What’s more, the film’s reliance on pop culture as a crux for storytelling has not aged well. Unlike Disney’s Enchanted, a movie that similarly lampoons timeless fairy tale movie tropes, Shrek’s relationship with popular culture – while delightfully acerbic – is detrimentally obsessed with where our culture was at the specific time it was made, not unlike many of those hacky Seltzer/Friedberg spoofs. Shrek and its spitfire references to Smashmouth and millennial cinema might make for a superb 2001 time capsule, but are they actually the makings of a timeless masterpiece?
Most of my changing opinions come from movies that I greatly admired as a child, but enjoy significantly less when revisiting them as an adult. Imagine my dismay when I discovered that 3 Ninjas was not the action movie masterpiece that I had assumed it was my whole life (bad example, 3 Ninjas is still kind of great).
The one movie that I am consistently glad that I revisited, though, is Quentin Tarantino’s Inglourious Basterds. This is a film that I had restrained respect for after my first viewing; I enjoyed the usual high level of craft that comes with a Tarantino film, but I thought the film was without a beating heart. Not only did a second viewing open me up to the deeply human struggle at the heart of the film, but it also gave me such a huge respect for the filmmaking that I found myself in cinematic heaven. Subtle things like the casting of an actor who looks like Stanley Kubrick in the opening dialogue scene or the literal burning of film at the climax to represent the end of a long-standing technology as the industry converts to digital.
Technically this was not a complete opinion reversal, because the first time around I enjoyed the movie.

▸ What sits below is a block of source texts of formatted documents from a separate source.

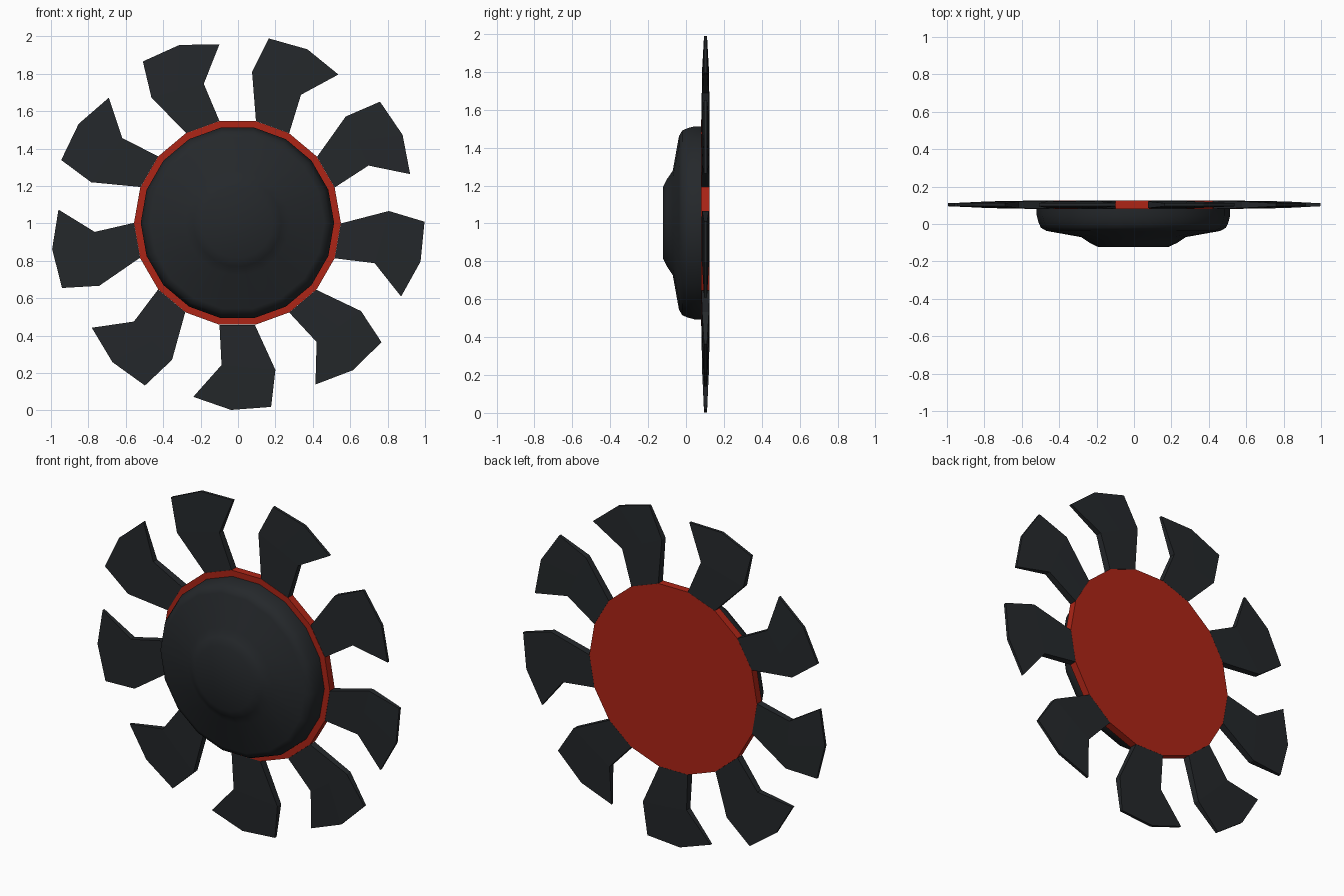
import bpy, bmesh
from math import sin, cos, radians

if "Cube" in bpy.data.objects:
    bpy.data.objects.remove(bpy.data.objects["Cube"])

CX, CZ, SIDES = -0.003, 1.003, 18


def material(name, rgb):
    m = bpy.data.materials.new(name)
    m.diffuse_color = (*rgb, 1)
    m.use_nodes = True
    m.node_tree.nodes["Principled BSDF"].inputs["Base Color"].default_value = m.diffuse_color
    return m


black = material("black", (0.018, 0.021, 0.024))
red = material("red", (0.42, 0.018, 0.008))


def finish(name, bm, mat, smooth=False):
    bmesh.ops.recalc_face_normals(bm, faces=bm.faces[:])
    me = bpy.data.meshes.new(name)
    bm.to_mesh(me)
    bm.free()
    me.materials.append(mat)
    for p in me.polygons:
        p.use_smooth = smooth
    ob = bpy.data.objects.new(name, me)
    bpy.context.collection.objects.link(ob)
    return ob


def lathe(name, profile, mat, cap_back, smooth):
    """Rings of (radius, y) around the y axis, closed at the front."""
    bm = bmesh.new()
    rings = []
    for r, y in profile:
        rings.append([bm.verts.new((CX + r * cos(radians(20 * i)), y,
                                    CZ + r * sin(radians(20 * i)))) for i in range(SIDES)])
    for a, b in zip(rings, rings[1:]):
        for i in range(SIDES):
            j = (i + 1) % SIDES
            bm.faces.new((a[i], a[j], b[j], b[i]))
    bm.faces.new(rings[-1])
    if cap_back:
        bm.faces.new(rings[0])
    return finish(name, bm, mat, smooth)


# red backing disc
lathe("backing_disc", [(0.553, 0.125), (0.553, 0.08)], red, True, False)

# smooth domed hub with a raised centre
lathe("hub_dome", [(0.517, 0.082), (0.517, 0.045), (0.508, 0.01), (0.495, -0.02),
                   (0.465, -0.037), (0.28, -0.07), (0.235, -0.1), (0.19, -0.122)],
      black, False, True)

# hooked blade pointing down: three rows of (x, z), with half thickness per row
ROWS = [
    (0.022, [(-0.096, -0.545), (0.0, -0.545), (0.093, -0.545)]),
    (0.018, [(-0.085, -0.76), (0.06, -0.775), (0.203, -0.786)]),
    (0.008, [(-0.236, -0.93), (-0.034, -1.0), (0.18, -0.984)]),
]


def blade(name, angle):
    c, s = cos(radians(angle)), sin(radians(angle))
    bm = bmesh.new()
    sides = []
    for sign in (-1, 1):
        sides.append([[bm.verts.new((CX + x * c - z * s, 0.103 + sign * h, CZ + x * s + z * c))
                       for x, z in pts] for h, pts in ROWS])
    for g in sides:
        for r in range(2):
            for k in range(2):
                bm.faces.new((g[r][k], g[r][k + 1], g[r + 1][k + 1], g[r + 1][k]))
    # walls joining front and back around the outline
    loop = [(0, 0), (1, 0), (2, 0), (2, 1), (2, 2), (1, 2), (0, 2), (0, 1)]
    f, b = sides
    for (r, k), (r2, k2) in zip(loop, loop[1:] + loop[:1]):
        bm.faces.new((f[r][k], f[r2][k2], b[r2][k2], b[r][k]))
    return finish(name, bm, black)


for n in range(9):
    blade(f"blade_{n + 1}", 40 * n)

However, I did go from thinking Inglourious Basterds was a good movie to Inglourious Basterds is a masterpiece.
On what movie have you changed your opinion?